Democracy the loser in provincial budget

Democracy takes a hit as Liberals run the province through the premier's office.

We all knew that there would be no great announcements stemming from the recent provincial budget.

However, there are a couple of items in the budget that, while not great funding announcements, should be of concern to British Columbians … particularly those who are concerned about the state of our democracy.

The Liberal budget was largely a status quo budget, which is understandable given that the party has a new leader and, by default, British Columbians will have a new premier.

It’s understandable that the new premier will likely want to make a few changes.

In order to accommodate the new leader’s wishes, the Liberals left nearly $1 billion unallocated in the provincial budget.

There is $350 million in forecast allowances, a fund meant to shield the budget from unexpected risks, and a $600 million contingency fund. The latter is specifically for the new premier to allocate to his or her pet projects.

It seems the Liberals have not learned anything from the Gordon Campbell era. Gordon Campbell was a master at centralizing power in the premier’s office.

Everything in government, it seems, had to go through the premier’s office.

We elect 85 MLAs, for what? To have all the decisions of government made in one office? Hardly. And yet, with last week’s budget the Liberals are committing to the status quo of power centralized in one office, controlled by one person.

Not surprisingly, all the Liberal leadership candidates thought the provincial budget was just wonderful. Why wouldn’t they? The budget consolidates the power of whoever is chosen as leader … and when the budget was tabled it could have been any one of them.

To top it off, the legislature sat for four days … just long enough to pass a Throne Speech and a budget.

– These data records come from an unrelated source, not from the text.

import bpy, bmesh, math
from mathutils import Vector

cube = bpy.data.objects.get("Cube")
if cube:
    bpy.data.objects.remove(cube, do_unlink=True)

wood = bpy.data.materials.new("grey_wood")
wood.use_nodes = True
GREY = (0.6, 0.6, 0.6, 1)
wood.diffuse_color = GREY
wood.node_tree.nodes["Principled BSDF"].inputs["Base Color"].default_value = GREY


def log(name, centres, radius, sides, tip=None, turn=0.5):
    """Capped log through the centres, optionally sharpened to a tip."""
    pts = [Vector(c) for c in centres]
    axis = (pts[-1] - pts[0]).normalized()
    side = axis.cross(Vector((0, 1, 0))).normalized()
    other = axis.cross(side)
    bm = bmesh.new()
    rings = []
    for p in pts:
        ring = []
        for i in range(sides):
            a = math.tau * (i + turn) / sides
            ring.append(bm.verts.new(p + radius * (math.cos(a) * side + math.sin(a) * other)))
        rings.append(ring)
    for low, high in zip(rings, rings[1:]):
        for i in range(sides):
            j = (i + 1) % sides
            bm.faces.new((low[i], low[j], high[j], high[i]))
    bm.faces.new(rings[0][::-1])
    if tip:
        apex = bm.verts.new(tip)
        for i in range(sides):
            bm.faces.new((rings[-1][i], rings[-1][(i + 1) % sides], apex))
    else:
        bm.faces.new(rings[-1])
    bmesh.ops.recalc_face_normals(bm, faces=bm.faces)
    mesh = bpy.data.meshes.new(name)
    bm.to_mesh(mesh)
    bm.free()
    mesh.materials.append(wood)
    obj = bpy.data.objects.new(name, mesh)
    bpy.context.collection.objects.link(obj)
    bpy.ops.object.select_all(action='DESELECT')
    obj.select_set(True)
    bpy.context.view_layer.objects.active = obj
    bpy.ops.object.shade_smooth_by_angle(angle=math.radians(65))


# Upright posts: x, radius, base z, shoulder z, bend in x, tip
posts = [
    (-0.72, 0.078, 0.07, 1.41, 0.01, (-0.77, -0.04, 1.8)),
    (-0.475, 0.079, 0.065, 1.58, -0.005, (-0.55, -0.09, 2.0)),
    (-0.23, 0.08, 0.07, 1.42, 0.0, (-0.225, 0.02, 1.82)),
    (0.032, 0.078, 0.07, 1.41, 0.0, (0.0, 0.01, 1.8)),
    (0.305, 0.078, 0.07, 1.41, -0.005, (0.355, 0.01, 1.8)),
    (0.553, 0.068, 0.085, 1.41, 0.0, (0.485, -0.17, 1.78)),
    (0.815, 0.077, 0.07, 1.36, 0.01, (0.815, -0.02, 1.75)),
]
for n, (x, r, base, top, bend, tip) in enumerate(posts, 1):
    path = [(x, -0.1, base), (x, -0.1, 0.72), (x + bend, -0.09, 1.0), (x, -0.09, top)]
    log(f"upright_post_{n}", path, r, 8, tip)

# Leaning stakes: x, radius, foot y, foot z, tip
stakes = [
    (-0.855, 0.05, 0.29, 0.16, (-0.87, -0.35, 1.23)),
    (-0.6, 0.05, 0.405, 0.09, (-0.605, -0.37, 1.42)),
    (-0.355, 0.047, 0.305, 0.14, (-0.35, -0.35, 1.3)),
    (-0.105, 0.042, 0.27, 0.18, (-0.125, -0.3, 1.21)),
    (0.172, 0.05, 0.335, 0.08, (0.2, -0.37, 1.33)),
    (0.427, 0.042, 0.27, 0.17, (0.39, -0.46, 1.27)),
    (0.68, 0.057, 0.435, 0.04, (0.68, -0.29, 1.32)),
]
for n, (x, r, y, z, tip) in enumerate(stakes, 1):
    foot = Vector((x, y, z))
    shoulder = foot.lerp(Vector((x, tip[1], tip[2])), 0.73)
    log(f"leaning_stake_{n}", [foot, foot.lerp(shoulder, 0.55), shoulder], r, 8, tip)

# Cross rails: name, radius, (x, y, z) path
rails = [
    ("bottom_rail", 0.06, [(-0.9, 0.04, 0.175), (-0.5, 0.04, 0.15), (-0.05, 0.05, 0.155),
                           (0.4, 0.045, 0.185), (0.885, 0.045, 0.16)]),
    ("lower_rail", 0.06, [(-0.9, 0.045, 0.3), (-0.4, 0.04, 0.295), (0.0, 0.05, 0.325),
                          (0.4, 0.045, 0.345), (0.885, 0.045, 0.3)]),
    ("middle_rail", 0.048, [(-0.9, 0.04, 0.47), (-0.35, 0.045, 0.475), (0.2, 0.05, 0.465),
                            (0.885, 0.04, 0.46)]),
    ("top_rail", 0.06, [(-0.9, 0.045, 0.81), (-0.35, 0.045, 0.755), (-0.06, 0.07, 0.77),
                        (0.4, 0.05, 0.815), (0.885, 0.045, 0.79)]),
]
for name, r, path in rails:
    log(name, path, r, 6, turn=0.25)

That’s it, four days.

That, of course, follows the mantra that everything goes through the premier’s office anyway. Why bother going through the nasty business of open public debate in the Legislature by democratically elected representatives when the premier runs everything in government anyway?

None of the Liberal leadership contenders seemed to want to rock that boat, which is why British Columbians concerned about the state of our democracy should be very, very concerned about the “status quo” budget.

Gordon Campbell was forced to resign because British Columbians don’t want the “status quo.”

The Liberals have yet to realize that.